#### Given data:
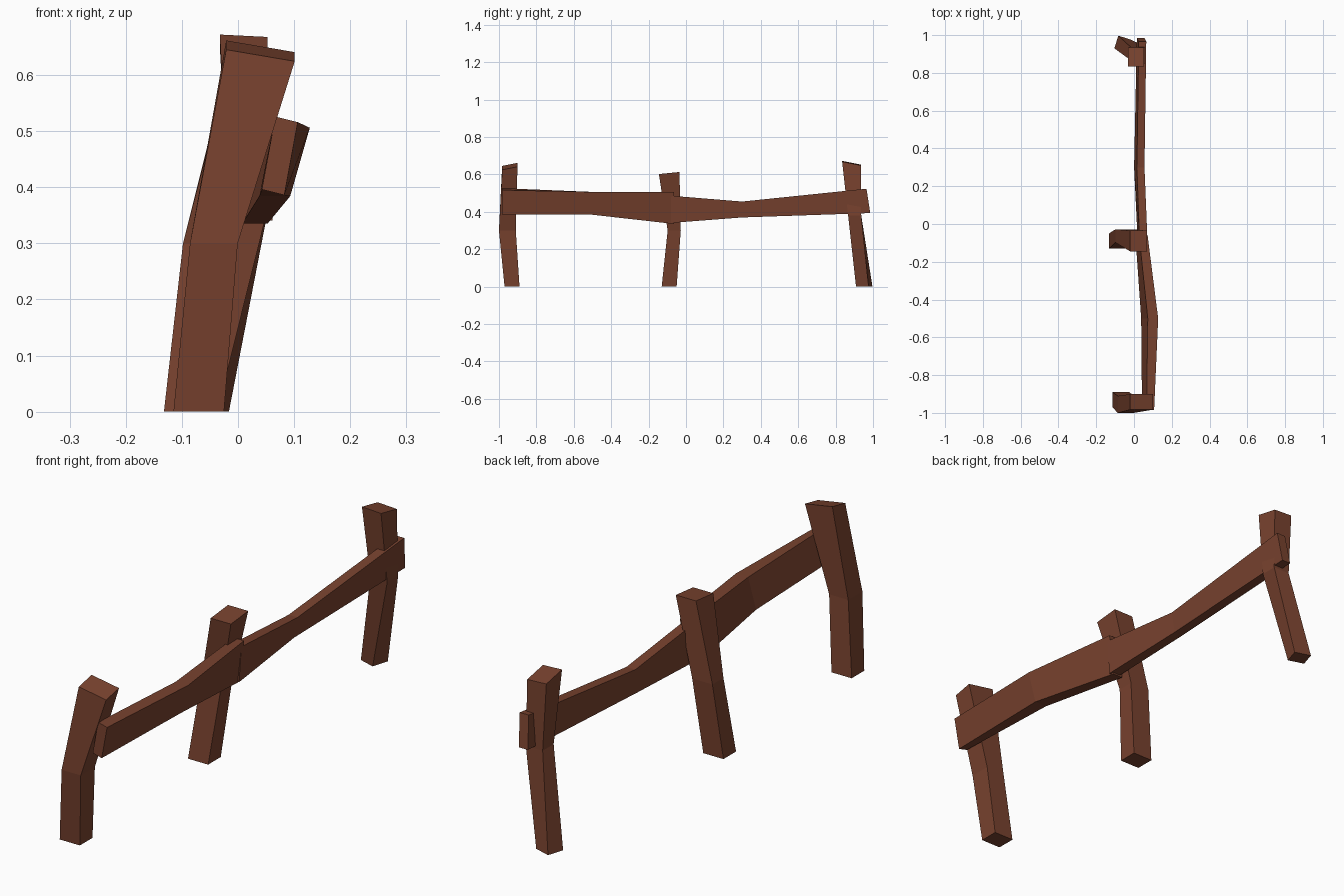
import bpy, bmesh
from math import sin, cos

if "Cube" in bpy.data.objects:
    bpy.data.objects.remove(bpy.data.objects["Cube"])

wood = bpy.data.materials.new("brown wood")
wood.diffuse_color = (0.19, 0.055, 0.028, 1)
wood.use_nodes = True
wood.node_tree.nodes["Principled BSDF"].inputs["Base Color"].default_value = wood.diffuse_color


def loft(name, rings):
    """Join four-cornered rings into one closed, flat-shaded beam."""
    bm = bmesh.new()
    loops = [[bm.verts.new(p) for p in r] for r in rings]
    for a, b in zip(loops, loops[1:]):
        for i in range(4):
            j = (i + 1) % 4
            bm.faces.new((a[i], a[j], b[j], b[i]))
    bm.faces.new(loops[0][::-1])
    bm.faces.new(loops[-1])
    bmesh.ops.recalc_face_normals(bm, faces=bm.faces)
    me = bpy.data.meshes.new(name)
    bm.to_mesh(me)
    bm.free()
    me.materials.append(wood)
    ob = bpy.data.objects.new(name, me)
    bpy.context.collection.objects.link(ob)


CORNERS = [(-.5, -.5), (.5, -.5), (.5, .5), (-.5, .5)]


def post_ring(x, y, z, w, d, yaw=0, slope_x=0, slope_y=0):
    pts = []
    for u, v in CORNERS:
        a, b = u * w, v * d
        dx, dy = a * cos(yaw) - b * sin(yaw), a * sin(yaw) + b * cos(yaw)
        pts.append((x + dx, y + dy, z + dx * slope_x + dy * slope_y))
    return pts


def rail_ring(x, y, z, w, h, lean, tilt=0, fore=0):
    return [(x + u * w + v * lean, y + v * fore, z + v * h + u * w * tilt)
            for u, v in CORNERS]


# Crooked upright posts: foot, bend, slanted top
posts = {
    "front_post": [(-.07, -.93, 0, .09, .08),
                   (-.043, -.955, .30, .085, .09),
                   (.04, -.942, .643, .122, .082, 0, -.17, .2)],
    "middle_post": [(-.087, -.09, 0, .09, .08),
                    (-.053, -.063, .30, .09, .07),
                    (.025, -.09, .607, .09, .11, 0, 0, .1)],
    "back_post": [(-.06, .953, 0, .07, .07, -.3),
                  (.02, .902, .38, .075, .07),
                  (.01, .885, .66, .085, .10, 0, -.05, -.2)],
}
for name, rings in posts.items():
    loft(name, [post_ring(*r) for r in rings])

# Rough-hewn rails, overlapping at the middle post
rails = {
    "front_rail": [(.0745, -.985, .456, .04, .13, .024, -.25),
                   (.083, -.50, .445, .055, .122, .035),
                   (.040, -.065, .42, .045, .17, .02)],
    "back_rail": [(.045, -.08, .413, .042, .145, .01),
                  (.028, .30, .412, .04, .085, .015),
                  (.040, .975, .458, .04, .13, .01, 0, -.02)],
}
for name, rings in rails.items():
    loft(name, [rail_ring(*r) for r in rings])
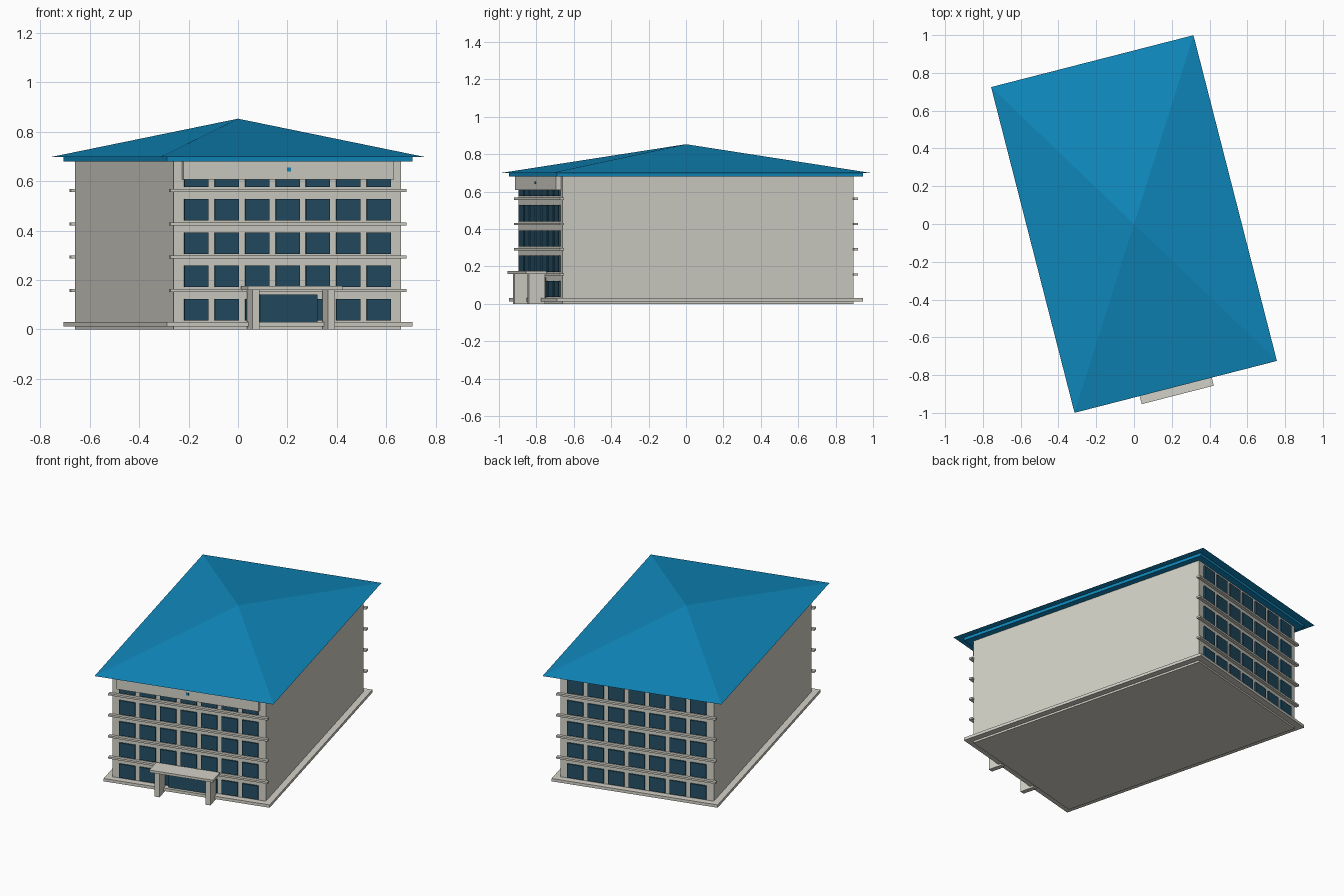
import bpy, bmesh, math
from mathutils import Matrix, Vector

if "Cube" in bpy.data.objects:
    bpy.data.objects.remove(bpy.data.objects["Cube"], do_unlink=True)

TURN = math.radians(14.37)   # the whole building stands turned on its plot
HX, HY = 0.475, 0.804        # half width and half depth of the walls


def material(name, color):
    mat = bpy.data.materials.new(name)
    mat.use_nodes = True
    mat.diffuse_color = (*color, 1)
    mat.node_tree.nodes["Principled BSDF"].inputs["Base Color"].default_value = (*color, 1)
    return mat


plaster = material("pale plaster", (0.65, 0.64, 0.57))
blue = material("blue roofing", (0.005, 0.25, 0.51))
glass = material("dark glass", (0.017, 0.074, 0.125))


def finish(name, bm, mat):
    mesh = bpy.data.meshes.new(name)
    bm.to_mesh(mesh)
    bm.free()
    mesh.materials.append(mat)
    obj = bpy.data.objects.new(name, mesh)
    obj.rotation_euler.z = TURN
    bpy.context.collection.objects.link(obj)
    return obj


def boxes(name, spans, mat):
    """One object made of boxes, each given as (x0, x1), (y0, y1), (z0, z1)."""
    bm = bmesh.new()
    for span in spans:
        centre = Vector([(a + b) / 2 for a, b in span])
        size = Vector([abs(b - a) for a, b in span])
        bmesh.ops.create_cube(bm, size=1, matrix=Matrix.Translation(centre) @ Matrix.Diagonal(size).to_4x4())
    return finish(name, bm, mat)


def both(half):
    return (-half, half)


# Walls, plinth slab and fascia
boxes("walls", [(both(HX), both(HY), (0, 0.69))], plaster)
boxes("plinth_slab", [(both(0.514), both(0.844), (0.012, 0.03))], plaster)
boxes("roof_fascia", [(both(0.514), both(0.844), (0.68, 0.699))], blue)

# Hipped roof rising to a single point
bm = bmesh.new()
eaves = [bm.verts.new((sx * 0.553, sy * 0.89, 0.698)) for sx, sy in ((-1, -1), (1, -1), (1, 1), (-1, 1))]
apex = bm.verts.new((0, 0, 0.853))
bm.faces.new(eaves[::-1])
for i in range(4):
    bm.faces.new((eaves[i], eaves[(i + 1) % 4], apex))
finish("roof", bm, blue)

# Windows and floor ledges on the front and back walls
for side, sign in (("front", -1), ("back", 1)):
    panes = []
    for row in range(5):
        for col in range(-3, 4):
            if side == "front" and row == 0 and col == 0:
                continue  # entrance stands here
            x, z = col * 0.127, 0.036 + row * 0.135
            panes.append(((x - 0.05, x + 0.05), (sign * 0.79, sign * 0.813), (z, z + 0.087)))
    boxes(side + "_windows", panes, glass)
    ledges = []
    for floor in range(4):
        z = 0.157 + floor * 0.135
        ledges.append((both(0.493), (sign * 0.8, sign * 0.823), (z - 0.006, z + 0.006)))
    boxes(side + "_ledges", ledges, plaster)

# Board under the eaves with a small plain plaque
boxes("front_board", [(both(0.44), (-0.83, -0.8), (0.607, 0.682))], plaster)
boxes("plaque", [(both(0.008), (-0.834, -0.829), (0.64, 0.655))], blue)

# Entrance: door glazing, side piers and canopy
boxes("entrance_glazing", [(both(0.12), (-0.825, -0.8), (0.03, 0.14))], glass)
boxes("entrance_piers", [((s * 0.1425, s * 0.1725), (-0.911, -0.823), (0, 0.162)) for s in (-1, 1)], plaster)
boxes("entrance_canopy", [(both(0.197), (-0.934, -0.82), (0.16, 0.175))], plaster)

#### Your goal:
Every line of the listing above is to be set down verbatim, without the pictures.

#### Solution to this task:
import bpy, bmesh
from math import sin, cos

if "Cube" in bpy.data.objects:
    bpy.data.objects.remove(bpy.data.objects["Cube"])

wood = bpy.data.materials.new("brown wood")
wood.diffuse_color = (0.19, 0.055, 0.028, 1)
wood.use_nodes = True
wood.node_tree.nodes["Principled BSDF"].inputs["Base Color"].default_value = wood.diffuse_color


def loft(name, rings):
    """Join four-cornered rings into one closed, flat-shaded beam."""
    bm = bmesh.new()
    loops = [[bm.verts.new(p) for p in r] for r in rings]
    for a, b in zip(loops, loops[1:]):
        for i in range(4):
            j = (i + 1) % 4
            bm.faces.new((a[i], a[j], b[j], b[i]))
    bm.faces.new(loops[0][::-1])
    bm.faces.new(loops[-1])
    bmesh.ops.recalc_face_normals(bm, faces=bm.faces)
    me = bpy.data.meshes.new(name)
    bm.to_mesh(me)
    bm.free()
    me.materials.append(wood)
    ob = bpy.data.objects.new(name, me)
    bpy.context.collection.objects.link(ob)


CORNERS = [(-.5, -.5), (.5, -.5), (.5, .5), (-.5, .5)]


def post_ring(x, y, z, w, d, yaw=0, slope_x=0, slope_y=0):
    pts = []
    for u, v in CORNERS:
        a, b = u * w, v * d
        dx, dy = a * cos(yaw) - b * sin(yaw), a * sin(yaw) + b * cos(yaw)
        pts.append((x + dx, y + dy, z + dx * slope_x + dy * slope_y))
    return pts


def rail_ring(x, y, z, w, h, lean, tilt=0, fore=0):
    return [(x + u * w + v * lean, y + v * fore, z + v * h + u * w * tilt)
            for u, v in CORNERS]


# Crooked upright posts: foot, bend, slanted top
posts = {
    "front_post": [(-.07, -.93, 0, .09, .08),
                   (-.043, -.955, .30, .085, .09),
                   (.04, -.942, .643, .122, .082, 0, -.17, .2)],
    "middle_post": [(-.087, -.09, 0, .09, .08),
                    (-.053, -.063, .30, .09, .07),
                    (.025, -.09, .607, .09, .11, 0, 0, .1)],
    "back_post": [(-.06, .953, 0, .07, .07, -.3),
                  (.02, .902, .38, .075, .07),
                  (.01, .885, .66, .085, .10, 0, -.05, -.2)],
}
for name, rings in posts.items():
    loft(name, [post_ring(*r) for r in rings])

# Rough-hewn rails, overlapping at the middle post
rails = {
    "front_rail": [(.0745, -.985, .456, .04, .13, .024, -.25),
                   (.083, -.50, .445, .055, .122, .035),
                   (.040, -.065, .42, .045, .17, .02)],
    "back_rail": [(.045, -.08, .413, .042, .145, .01),
                  (.028, .30, .412, .04, .085, .015),
                  (.040, .975, .458, .04, .13, .01, 0, -.02)],
}
for name, rings in rails.items():
    loft(name, [rail_ring(*r) for r in rings])
import bpy, bmesh, math
from mathutils import Matrix, Vector

if "Cube" in bpy.data.objects:
    bpy.data.objects.remove(bpy.data.objects["Cube"], do_unlink=True)

TURN = math.radians(14.37)   # the whole building stands turned on its plot
HX, HY = 0.475, 0.804        # half width and half depth of the walls


def material(name, color):
    mat = bpy.data.materials.new(name)
    mat.use_nodes = True
    mat.diffuse_color = (*color, 1)
    mat.node_tree.nodes["Principled BSDF"].inputs["Base Color"].default_value = (*color, 1)
    return mat


plaster = material("pale plaster", (0.65, 0.64, 0.57))
blue = material("blue roofing", (0.005, 0.25, 0.51))
glass = material("dark glass", (0.017, 0.074, 0.125))


def finish(name, bm, mat):
    mesh = bpy.data.meshes.new(name)
    bm.to_mesh(mesh)
    bm.free()
    mesh.materials.append(mat)
    obj = bpy.data.objects.new(name, mesh)
    obj.rotation_euler.z = TURN
    bpy.context.collection.objects.link(obj)
    return obj


def boxes(name, spans, mat):
    """One object made of boxes, each given as (x0, x1), (y0, y1), (z0, z1)."""
    bm = bmesh.new()
    for span in spans:
        centre = Vector([(a + b) / 2 for a, b in span])
        size = Vector([abs(b - a) for a, b in span])
        bmesh.ops.create_cube(bm, size=1, matrix=Matrix.Translation(centre) @ Matrix.Diagonal(size).to_4x4())
    return finish(name, bm, mat)


def both(half):
    return (-half, half)


# Walls, plinth slab and fascia
boxes("walls", [(both(HX), both(HY), (0, 0.69))], plaster)
boxes("plinth_slab", [(both(0.514), both(0.844), (0.012, 0.03))], plaster)
boxes("roof_fascia", [(both(0.514), both(0.844), (0.68, 0.699))], blue)

# Hipped roof rising to a single point
bm = bmesh.new()
eaves = [bm.verts.new((sx * 0.553, sy * 0.89, 0.698)) for sx, sy in ((-1, -1), (1, -1), (1, 1), (-1, 1))]
apex = bm.verts.new((0, 0, 0.853))
bm.faces.new(eaves[::-1])
for i in range(4):
    bm.faces.new((eaves[i], eaves[(i + 1) % 4], apex))
finish("roof", bm, blue)

# Windows and floor ledges on the front and back walls
for side, sign in (("front", -1), ("back", 1)):
    panes = []
    for row in range(5):
        for col in range(-3, 4):
            if side == "front" and row == 0 and col == 0:
                continue  # entrance stands here
            x, z = col * 0.127, 0.036 + row * 0.135
            panes.append(((x - 0.05, x + 0.05), (sign * 0.79, sign * 0.813), (z, z + 0.087)))
    boxes(side + "_windows", panes, glass)
    ledges = []
    for floor in range(4):
        z = 0.157 + floor * 0.135
        ledges.append((both(0.493), (sign * 0.8, sign * 0.823), (z - 0.006, z + 0.006)))
    boxes(side + "_ledges", ledges, plaster)

# Board under the eaves with a small plain plaque
boxes("front_board", [(both(0.44), (-0.83, -0.8), (0.607, 0.682))], plaster)
boxes("plaque", [(both(0.008), (-0.834, -0.829), (0.64, 0.655))], blue)

# Entrance: door glazing, side piers and canopy
boxes("entrance_glazing", [(both(0.12), (-0.825, -0.8), (0.03, 0.14))], glass)
boxes("entrance_piers", [((s * 0.1425, s * 0.1725), (-0.911, -0.823), (0, 0.162)) for s in (-1, 1)], plaster)
boxes("entrance_canopy", [(both(0.197), (-0.934, -0.82), (0.16, 0.175))], plaster)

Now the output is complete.